Mailhardener is a service that allows you to monitor email for your domain(s) from the receiver's perspective. It allows you to see which computers are sending email using your domain(s) in the sender or return addresses. It also shows you which server received these emails, and how these emails were processed by the receiver (accepted, rejected or marked as spam).
These are not only the emails that are sent from your own email server, but also external parties such as marketing services, accounting, billing, etc. Then there are also the unauthorised senders, these are spammers, scammers, botnets and other fraudulent actors.
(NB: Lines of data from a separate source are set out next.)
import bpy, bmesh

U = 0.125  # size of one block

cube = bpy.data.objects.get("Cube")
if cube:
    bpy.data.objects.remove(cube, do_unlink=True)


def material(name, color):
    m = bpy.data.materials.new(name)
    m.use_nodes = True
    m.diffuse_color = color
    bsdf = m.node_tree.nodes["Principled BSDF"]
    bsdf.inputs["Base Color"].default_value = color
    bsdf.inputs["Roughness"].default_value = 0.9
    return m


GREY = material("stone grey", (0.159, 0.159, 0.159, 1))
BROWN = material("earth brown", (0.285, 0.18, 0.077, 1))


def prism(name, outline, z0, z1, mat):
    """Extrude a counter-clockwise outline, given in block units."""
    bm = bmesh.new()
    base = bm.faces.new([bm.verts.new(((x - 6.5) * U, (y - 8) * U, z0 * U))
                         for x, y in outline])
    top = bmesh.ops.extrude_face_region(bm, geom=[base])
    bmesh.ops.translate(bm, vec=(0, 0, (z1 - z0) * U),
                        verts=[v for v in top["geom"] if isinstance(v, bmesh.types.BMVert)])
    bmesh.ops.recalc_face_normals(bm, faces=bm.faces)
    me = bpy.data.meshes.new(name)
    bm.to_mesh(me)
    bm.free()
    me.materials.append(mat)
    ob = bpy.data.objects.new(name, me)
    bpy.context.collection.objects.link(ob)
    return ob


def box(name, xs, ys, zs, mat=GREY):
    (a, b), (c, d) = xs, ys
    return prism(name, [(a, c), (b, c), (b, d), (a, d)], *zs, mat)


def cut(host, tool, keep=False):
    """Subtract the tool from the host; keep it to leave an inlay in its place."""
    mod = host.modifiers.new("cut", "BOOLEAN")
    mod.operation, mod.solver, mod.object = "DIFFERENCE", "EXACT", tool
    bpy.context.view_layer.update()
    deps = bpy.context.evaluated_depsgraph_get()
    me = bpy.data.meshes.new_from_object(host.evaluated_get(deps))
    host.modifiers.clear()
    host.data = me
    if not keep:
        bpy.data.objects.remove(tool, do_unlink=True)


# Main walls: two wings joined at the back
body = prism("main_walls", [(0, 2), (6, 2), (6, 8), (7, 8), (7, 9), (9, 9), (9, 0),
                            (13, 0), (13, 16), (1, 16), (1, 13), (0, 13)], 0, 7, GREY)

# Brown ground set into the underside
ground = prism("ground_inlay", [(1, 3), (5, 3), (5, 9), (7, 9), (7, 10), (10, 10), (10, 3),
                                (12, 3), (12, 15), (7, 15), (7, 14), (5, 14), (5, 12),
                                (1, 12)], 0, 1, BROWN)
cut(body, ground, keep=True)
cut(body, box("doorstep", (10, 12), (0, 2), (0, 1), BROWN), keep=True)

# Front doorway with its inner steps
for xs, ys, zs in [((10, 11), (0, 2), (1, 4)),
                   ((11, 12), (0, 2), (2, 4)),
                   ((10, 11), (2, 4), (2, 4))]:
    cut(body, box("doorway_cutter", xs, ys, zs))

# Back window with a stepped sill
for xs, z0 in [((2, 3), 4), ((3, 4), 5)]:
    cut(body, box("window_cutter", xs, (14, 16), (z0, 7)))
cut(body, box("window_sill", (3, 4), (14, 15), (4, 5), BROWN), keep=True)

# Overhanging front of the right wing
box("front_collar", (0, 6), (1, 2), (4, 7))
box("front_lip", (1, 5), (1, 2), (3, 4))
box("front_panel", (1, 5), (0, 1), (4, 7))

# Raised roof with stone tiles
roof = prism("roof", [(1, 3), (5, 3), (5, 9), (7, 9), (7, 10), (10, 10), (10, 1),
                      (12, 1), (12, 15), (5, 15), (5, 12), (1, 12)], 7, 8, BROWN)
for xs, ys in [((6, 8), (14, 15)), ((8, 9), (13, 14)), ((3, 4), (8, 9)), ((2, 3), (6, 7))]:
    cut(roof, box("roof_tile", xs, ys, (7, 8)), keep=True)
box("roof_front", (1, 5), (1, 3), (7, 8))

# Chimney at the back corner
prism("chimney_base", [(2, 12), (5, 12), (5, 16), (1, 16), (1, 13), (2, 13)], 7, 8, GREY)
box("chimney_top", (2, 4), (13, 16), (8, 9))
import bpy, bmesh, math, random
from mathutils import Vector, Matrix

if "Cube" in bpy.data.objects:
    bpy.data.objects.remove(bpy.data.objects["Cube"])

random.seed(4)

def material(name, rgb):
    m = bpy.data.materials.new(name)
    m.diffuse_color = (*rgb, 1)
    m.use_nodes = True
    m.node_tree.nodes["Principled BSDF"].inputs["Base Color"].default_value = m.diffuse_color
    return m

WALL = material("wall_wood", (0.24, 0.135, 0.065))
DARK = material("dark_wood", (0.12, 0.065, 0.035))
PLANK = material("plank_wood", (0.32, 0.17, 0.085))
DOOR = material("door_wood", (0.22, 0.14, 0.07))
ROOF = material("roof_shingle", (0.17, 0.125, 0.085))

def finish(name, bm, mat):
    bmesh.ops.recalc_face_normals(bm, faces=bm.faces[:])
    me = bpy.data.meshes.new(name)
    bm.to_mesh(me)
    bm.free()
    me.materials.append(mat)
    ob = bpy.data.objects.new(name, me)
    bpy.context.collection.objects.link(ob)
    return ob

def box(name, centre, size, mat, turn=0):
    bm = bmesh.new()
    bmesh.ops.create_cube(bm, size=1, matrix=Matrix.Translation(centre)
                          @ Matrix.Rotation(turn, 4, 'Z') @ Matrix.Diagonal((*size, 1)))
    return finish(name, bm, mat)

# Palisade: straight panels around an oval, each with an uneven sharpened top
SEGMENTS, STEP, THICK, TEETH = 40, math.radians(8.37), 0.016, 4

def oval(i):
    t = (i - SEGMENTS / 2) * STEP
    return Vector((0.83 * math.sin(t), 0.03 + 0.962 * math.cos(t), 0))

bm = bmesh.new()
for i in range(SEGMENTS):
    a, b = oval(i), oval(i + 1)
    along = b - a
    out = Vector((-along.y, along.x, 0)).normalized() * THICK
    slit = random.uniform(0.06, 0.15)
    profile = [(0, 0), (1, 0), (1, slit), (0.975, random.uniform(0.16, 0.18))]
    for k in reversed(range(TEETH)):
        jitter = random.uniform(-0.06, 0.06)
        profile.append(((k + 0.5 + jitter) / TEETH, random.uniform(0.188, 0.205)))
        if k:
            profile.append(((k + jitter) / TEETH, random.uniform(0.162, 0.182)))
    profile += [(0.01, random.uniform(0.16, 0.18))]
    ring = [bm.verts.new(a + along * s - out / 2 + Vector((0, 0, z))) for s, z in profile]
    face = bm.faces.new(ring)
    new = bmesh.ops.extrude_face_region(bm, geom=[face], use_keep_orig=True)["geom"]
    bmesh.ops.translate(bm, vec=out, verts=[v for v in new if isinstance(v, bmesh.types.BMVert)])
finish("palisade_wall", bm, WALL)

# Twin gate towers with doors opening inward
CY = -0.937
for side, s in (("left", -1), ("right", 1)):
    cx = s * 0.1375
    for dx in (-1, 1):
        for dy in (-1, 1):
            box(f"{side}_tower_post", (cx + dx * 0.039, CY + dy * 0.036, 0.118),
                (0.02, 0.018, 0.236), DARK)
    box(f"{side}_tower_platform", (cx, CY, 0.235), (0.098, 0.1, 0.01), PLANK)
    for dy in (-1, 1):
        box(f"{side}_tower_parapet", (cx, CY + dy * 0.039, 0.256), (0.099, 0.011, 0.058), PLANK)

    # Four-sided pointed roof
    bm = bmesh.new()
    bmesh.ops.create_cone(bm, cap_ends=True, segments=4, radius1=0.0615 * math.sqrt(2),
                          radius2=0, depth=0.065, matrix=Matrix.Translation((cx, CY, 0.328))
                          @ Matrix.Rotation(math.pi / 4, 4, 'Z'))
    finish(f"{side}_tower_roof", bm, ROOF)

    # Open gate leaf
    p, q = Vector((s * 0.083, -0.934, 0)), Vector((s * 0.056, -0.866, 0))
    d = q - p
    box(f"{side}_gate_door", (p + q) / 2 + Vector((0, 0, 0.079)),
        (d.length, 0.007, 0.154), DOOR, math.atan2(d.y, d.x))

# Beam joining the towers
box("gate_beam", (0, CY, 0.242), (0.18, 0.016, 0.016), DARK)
Mailhardener will show you where emails originate from and if the receiver accepted these emails.
1. Mailhardener guides you in setting up the DMARC (Domain-based Message Authentication, Reporting and Conformance) standard to aggregate reports and instruct systems that receive email on how to process emails from your domain.
Setting up DMARC consists of adding a text record to your domain's DNS settings. At first, you'll start with a monitoring only setting, to start monitoring without risk of accidentally blocking your email.
2. With the monitoring in place, we'll help so setting up the various email sources (like your own email inbox, but also external services which you might use) in such way that these sources become trusted by the receivers. To do that, we leverage the SPF and DKIM standards.
3. Once all sources are set up correctly, you can start adjusting the DMARC settings to instruct receivers to quarantine or even reject emails that are not from a trusted source. This way you block unauthorized senders.
Any person or organisation that owns a domain name. Regardless if you run your own email server, or use a cloud email provider. Even if no email is sent from a domain it's useful to set up monitoring, as unauthorised senders might still try to use the domain name for their fraudulent activities.
For privacy reasons, the DMARC reports that Mailhardener processes for your domain contain very little information by design.
The reports do not contain email addresses, subjects, email contents or any other information that would allow a receiver of the report to extract any information that would be considered sensitive or private.
The reports contain the following information: